(Records from a dataset)
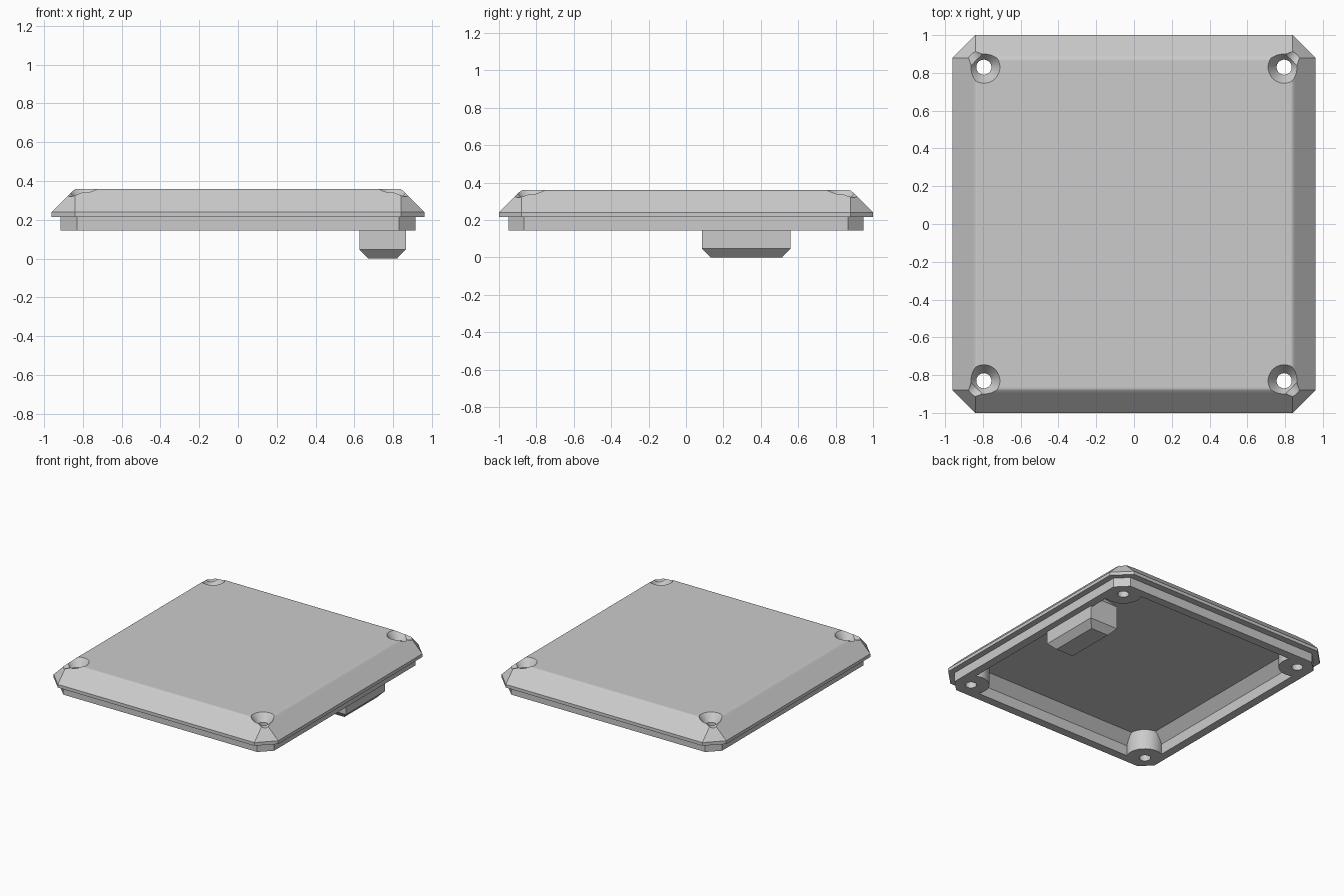
import bpy, bmesh, math
from mathutils import Matrix, Vector

old = bpy.data.objects.get("Cube")
if old:
    bpy.data.objects.remove(old, do_unlink=True)

grey = bpy.data.materials.new("light grey plastic")
grey.use_nodes = True
grey.diffuse_color = (0.6, 0.6, 0.6, 1)
grey.node_tree.nodes["Principled BSDF"].inputs["Base Color"].default_value = (0.6, 0.6, 0.6, 1)


def finish(name, bm):
    bmesh.ops.recalc_face_normals(bm, faces=bm.faces)
    mesh = bpy.data.meshes.new(name)
    bm.to_mesh(mesh)
    bm.free()
    mesh.materials.append(grey)
    obj = bpy.data.objects.new(name, mesh)
    bpy.context.collection.objects.link(obj)
    return obj


def outline(x, y, cut, z):
    """Rectangle with clipped corners, given by its half sizes."""
    return [Vector((sx * px, sy * py, z))
            for sx, sy, flip in ((1, 1, 0), (-1, 1, 1), (-1, -1, 0), (1, -1, 1))
            for px, py in ([(x, y - cut), (x - cut, y)][::-1 if flip else 1])]


def loft(name, rings):
    bm = bmesh.new()
    loops = [[bm.verts.new(p) for p in ring] for ring in rings]
    for low, high in zip(loops, loops[1:]):
        n = len(low)
        for i in range(n):
            j = (i + 1) % n
            bm.faces.new((low[i], low[j], high[j], high[i]))
    bm.faces.new(loops[0][::-1])
    bm.faces.new(loops[-1])
    return finish(name, bm)


def cone(name, centre, r_low, r_high, length, axis=Vector((0, 0, 1)), sides=48):
    """Cone whose low end sits at centre and which runs along axis."""
    bm = bmesh.new()
    turn = axis.to_track_quat('Z', 'Y').to_matrix().to_4x4()
    place = Matrix.Translation(centre) @ turn @ Matrix.Translation((0, 0, length / 2))
    bmesh.ops.create_cone(bm, cap_ends=True, segments=sides, radius1=r_low,
                          radius2=r_high, depth=length, matrix=place)
    return finish(name, bm)


def combine(target, tool, operation='DIFFERENCE'):
    mod = target.modifiers.new("cut", 'BOOLEAN')
    mod.operation, mod.solver, mod.object = operation, 'EXACT', tool
    bpy.context.view_layer.objects.active = target
    bpy.ops.object.modifier_apply(modifier=mod.name)
    bpy.data.objects.remove(tool, do_unlink=True)


LIP, RIM, SHOULDER, FLOOR, TOP = 0.145, 0.215, 0.24, 0.30, 0.36
corners = [(sx, sy) for sx in (-1, 1) for sy in (-1, 1)]


def slope_ring(inset, z):
    return outline(0.96 - inset, 1 - inset, max(0.12 - inset, 0.004), z)


# Lid: lower lip, overhanging rim, sloped sides, softened top edge
lid = loft("lid", [
    outline(0.914, 0.95, 0.085, LIP), outline(0.914, 0.95, 0.085, RIM),
    slope_ring(0, RIM), slope_ring(0, SHOULDER),
    slope_ring(0.108, 0.348), slope_ring(0.114, 0.353),
    slope_ring(0.121, 0.358), slope_ring(0.13, TOP)])

# Underside hollow, leaving round screw posts in the corners
hollow = loft("hollow", [
    outline(0.85, 0.885, 0.06, LIP - 0.1), outline(0.85, 0.885, 0.06, 0.225),
    outline(0.785, 0.82, 0.04, FLOOR)])
for sx, sy in corners:
    combine(hollow, cone("post", Vector((sx * 0.795, sy * 0.83, 0)), 0.13, 0.13, 0.5))
combine(lid, hollow)

# Screw holes, countersinks and the relief running out over each corner
for sx, sy in corners:
    spot = Vector((sx * 0.795, sy * 0.83, 0))
    up = Vector((0, 0, 1))
    combine(lid, cone("hole", spot, 0.04, 0.04, 0.6))
    combine(lid, cone("countersink", spot + up * 0.30, 0.04, 0.1, 0.08))
    combine(lid, cone("relief", spot + up * 0.375, 0.055, 0.055, 0.3,
                      Vector((sx, sy, 0)).normalized()))

# Plug block under the left side, with a chamfered foot
def block_ring(inset, z):
    x0, x1, y0, y1 = 0.625 + inset, 0.865 - inset, 0.085 + inset, 0.56 - inset
    return [Vector(p) for p in ((x0, y0, z), (x1, y0, z), (x1, y1, z), (x0, y1, z))]


loft("plug_block", [block_ring(0.046, 0), block_ring(0, 0.048),
                    block_ring(0, 0.225), block_ring(0.07, FLOOR + 0.01)])

# Smooth the round parts only
bpy.ops.object.select_all(action='DESELECT')
lid.select_set(True)
bpy.context.view_layer.objects.active = lid
bpy.ops.object.shade_smooth_by_angle(angle=math.radians(25))
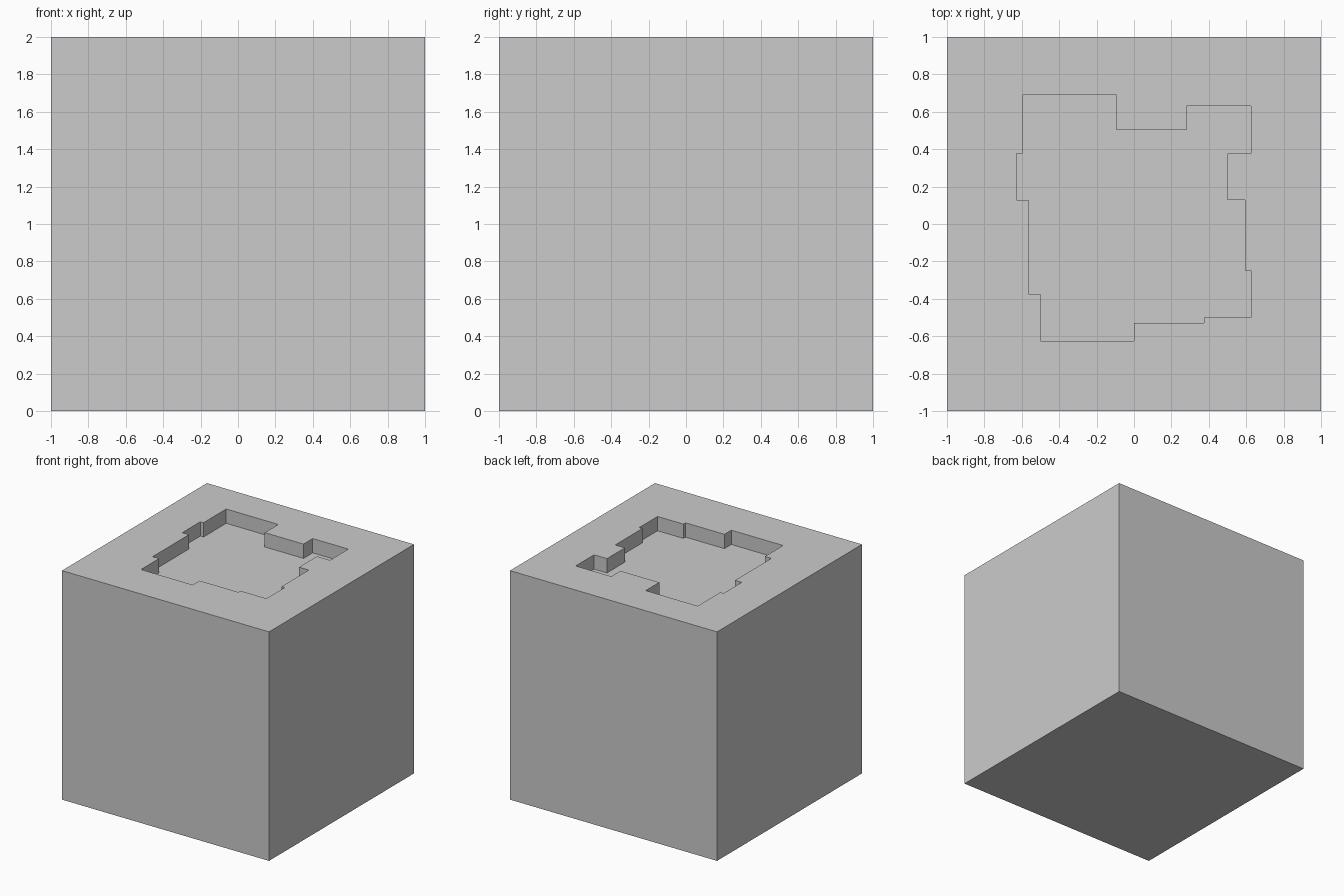
import bpy, bmesh

if "Cube" in bpy.data.objects:
    bpy.data.objects.remove(bpy.data.objects["Cube"])

DEPTH = 0.125  # recess depth below the top face

# Stepped recess outline, seen from above: alternating corner x and y values
XS = [-0.597, -0.094, 0.281, 0.625, 0.5, 0.594, 0.625, 0.375, 0.0, -0.5, -0.563, -0.628]
YS = [0.69, 0.503, 0.63, 0.376, 0.128, -0.248, -0.5, -0.53, -0.625, -0.375, 0.128, 0.378]
outline = []
for i, x in enumerate(XS):
    outline += [(x, YS[i - 1]), (x, YS[i])]


def make_object(name, bm):
    bmesh.ops.recalc_face_normals(bm, faces=bm.faces)
    mesh = bpy.data.meshes.new(name)
    bm.to_mesh(mesh)
    bm.free()
    obj = bpy.data.objects.new(name, mesh)
    bpy.context.collection.objects.link(obj)
    return obj


# Solid cube body standing on the ground
bm = bmesh.new()
bmesh.ops.create_cube(bm, size=2)
bmesh.ops.translate(bm, verts=bm.verts, vec=(0, 0, 1))
block = make_object("block", bm)

# Prism that carves the recess
bm = bmesh.new()
floor = bm.faces.new([bm.verts.new((x, y, 2 - DEPTH)) for x, y in outline])
ext = bmesh.ops.extrude_face_region(bm, geom=[floor], use_keep_orig=True)
top = [v for v in ext["geom"] if isinstance(v, bmesh.types.BMVert)]
bmesh.ops.translate(bm, verts=top, vec=(0, 0, DEPTH + 0.2))
cutter = make_object("recess_cutter", bm)
cutter.hide_render = True

# Carve and apply
mod = block.modifiers.new("recess", "BOOLEAN")
mod.operation = "DIFFERENCE"
mod.solver = "EXACT"
mod.object = cutter
bpy.context.view_layer.objects.active = block
bpy.ops.object.modifier_apply(modifier=mod.name)
bpy.data.objects.remove(cutter)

ABOUT THIS TASK:
Retype each record exactly as it appears above and drop the images.

WRITTEN ANSWER:
import bpy, bmesh, math
from mathutils import Matrix, Vector

old = bpy.data.objects.get("Cube")
if old:
    bpy.data.objects.remove(old, do_unlink=True)

grey = bpy.data.materials.new("light grey plastic")
grey.use_nodes = True
grey.diffuse_color = (0.6, 0.6, 0.6, 1)
grey.node_tree.nodes["Principled BSDF"].inputs["Base Color"].default_value = (0.6, 0.6, 0.6, 1)


def finish(name, bm):
    bmesh.ops.recalc_face_normals(bm, faces=bm.faces)
    mesh = bpy.data.meshes.new(name)
    bm.to_mesh(mesh)
    bm.free()
    mesh.materials.append(grey)
    obj = bpy.data.objects.new(name, mesh)
    bpy.context.collection.objects.link(obj)
    return obj


def outline(x, y, cut, z):
    """Rectangle with clipped corners, given by its half sizes."""
    return [Vector((sx * px, sy * py, z))
            for sx, sy, flip in ((1, 1, 0), (-1, 1, 1), (-1, -1, 0), (1, -1, 1))
            for px, py in ([(x, y - cut), (x - cut, y)][::-1 if flip else 1])]


def loft(name, rings):
    bm = bmesh.new()
    loops = [[bm.verts.new(p) for p in ring] for ring in rings]
    for low, high in zip(loops, loops[1:]):
        n = len(low)
        for i in range(n):
            j = (i + 1) % n
            bm.faces.new((low[i], low[j], high[j], high[i]))
    bm.faces.new(loops[0][::-1])
    bm.faces.new(loops[-1])
    return finish(name, bm)


def cone(name, centre, r_low, r_high, length, axis=Vector((0, 0, 1)), sides=48):
    """Cone whose low end sits at centre and which runs along axis."""
    bm = bmesh.new()
    turn = axis.to_track_quat('Z', 'Y').to_matrix().to_4x4()
    place = Matrix.Translation(centre) @ turn @ Matrix.Translation((0, 0, length / 2))
    bmesh.ops.create_cone(bm, cap_ends=True, segments=sides, radius1=r_low,
                          radius2=r_high, depth=length, matrix=place)
    return finish(name, bm)


def combine(target, tool, operation='DIFFERENCE'):
    mod = target.modifiers.new("cut", 'BOOLEAN')
    mod.operation, mod.solver, mod.object = operation, 'EXACT', tool
    bpy.context.view_layer.objects.active = target
    bpy.ops.object.modifier_apply(modifier=mod.name)
    bpy.data.objects.remove(tool, do_unlink=True)


LIP, RIM, SHOULDER, FLOOR, TOP = 0.145, 0.215, 0.24, 0.30, 0.36
corners = [(sx, sy) for sx in (-1, 1) for sy in (-1, 1)]


def slope_ring(inset, z):
    return outline(0.96 - inset, 1 - inset, max(0.12 - inset, 0.004), z)


# Lid: lower lip, overhanging rim, sloped sides, softened top edge
lid = loft("lid", [
    outline(0.914, 0.95, 0.085, LIP), outline(0.914, 0.95, 0.085, RIM),
    slope_ring(0, RIM), slope_ring(0, SHOULDER),
    slope_ring(0.108, 0.348), slope_ring(0.114, 0.353),
    slope_ring(0.121, 0.358), slope_ring(0.13, TOP)])

# Underside hollow, leaving round screw posts in the corners
hollow = loft("hollow", [
    outline(0.85, 0.885, 0.06, LIP - 0.1), outline(0.85, 0.885, 0.06, 0.225),
    outline(0.785, 0.82, 0.04, FLOOR)])
for sx, sy in corners:
    combine(hollow, cone("post", Vector((sx * 0.795, sy * 0.83, 0)), 0.13, 0.13, 0.5))
combine(lid, hollow)

# Screw holes, countersinks and the relief running out over each corner
for sx, sy in corners:
    spot = Vector((sx * 0.795, sy * 0.83, 0))
    up = Vector((0, 0, 1))
    combine(lid, cone("hole", spot, 0.04, 0.04, 0.6))
    combine(lid, cone("countersink", spot + up * 0.30, 0.04, 0.1, 0.08))
    combine(lid, cone("relief", spot + up * 0.375, 0.055, 0.055, 0.3,
                      Vector((sx, sy, 0)).normalized()))

# Plug block under the left side, with a chamfered foot
def block_ring(inset, z):
    x0, x1, y0, y1 = 0.625 + inset, 0.865 - inset, 0.085 + inset, 0.56 - inset
    return [Vector(p) for p in ((x0, y0, z), (x1, y0, z), (x1, y1, z), (x0, y1, z))]


loft("plug_block", [block_ring(0.046, 0), block_ring(0, 0.048),
                    block_ring(0, 0.225), block_ring(0.07, FLOOR + 0.01)])

# Smooth the round parts only
bpy.ops.object.select_all(action='DESELECT')
lid.select_set(True)
bpy.context.view_layer.objects.active = lid
bpy.ops.object.shade_smooth_by_angle(angle=math.radians(25))
import bpy, bmesh

if "Cube" in bpy.data.objects:
    bpy.data.objects.remove(bpy.data.objects["Cube"])

DEPTH = 0.125  # recess depth below the top face

# Stepped recess outline, seen from above: alternating corner x and y values
XS = [-0.597, -0.094, 0.281, 0.625, 0.5, 0.594, 0.625, 0.375, 0.0, -0.5, -0.563, -0.628]
YS = [0.69, 0.503, 0.63, 0.376, 0.128, -0.248, -0.5, -0.53, -0.625, -0.375, 0.128, 0.378]
outline = []
for i, x in enumerate(XS):
    outline += [(x, YS[i - 1]), (x, YS[i])]


def make_object(name, bm):
    bmesh.ops.recalc_face_normals(bm, faces=bm.faces)
    mesh = bpy.data.meshes.new(name)
    bm.to_mesh(mesh)
    bm.free()
    obj = bpy.data.objects.new(name, mesh)
    bpy.context.collection.objects.link(obj)
    return obj


# Solid cube body standing on the ground
bm = bmesh.new()
bmesh.ops.create_cube(bm, size=2)
bmesh.ops.translate(bm, verts=bm.verts, vec=(0, 0, 1))
block = make_object("block", bm)

# Prism that carves the recess
bm = bmesh.new()
floor = bm.faces.new([bm.verts.new((x, y, 2 - DEPTH)) for x, y in outline])
ext = bmesh.ops.extrude_face_region(bm, geom=[floor], use_keep_orig=True)
top = [v for v in ext["geom"] if isinstance(v, bmesh.types.BMVert)]
bmesh.ops.translate(bm, verts=top, vec=(0, 0, DEPTH + 0.2))
cutter = make_object("recess_cutter", bm)
cutter.hide_render = True

# Carve and apply
mod = block.modifiers.new("recess", "BOOLEAN")
mod.operation = "DIFFERENCE"
mod.solver = "EXACT"
mod.object = cutter
bpy.context.view_layer.objects.active = block
bpy.ops.object.modifier_apply(modifier=mod.name)
bpy.data.objects.remove(cutter)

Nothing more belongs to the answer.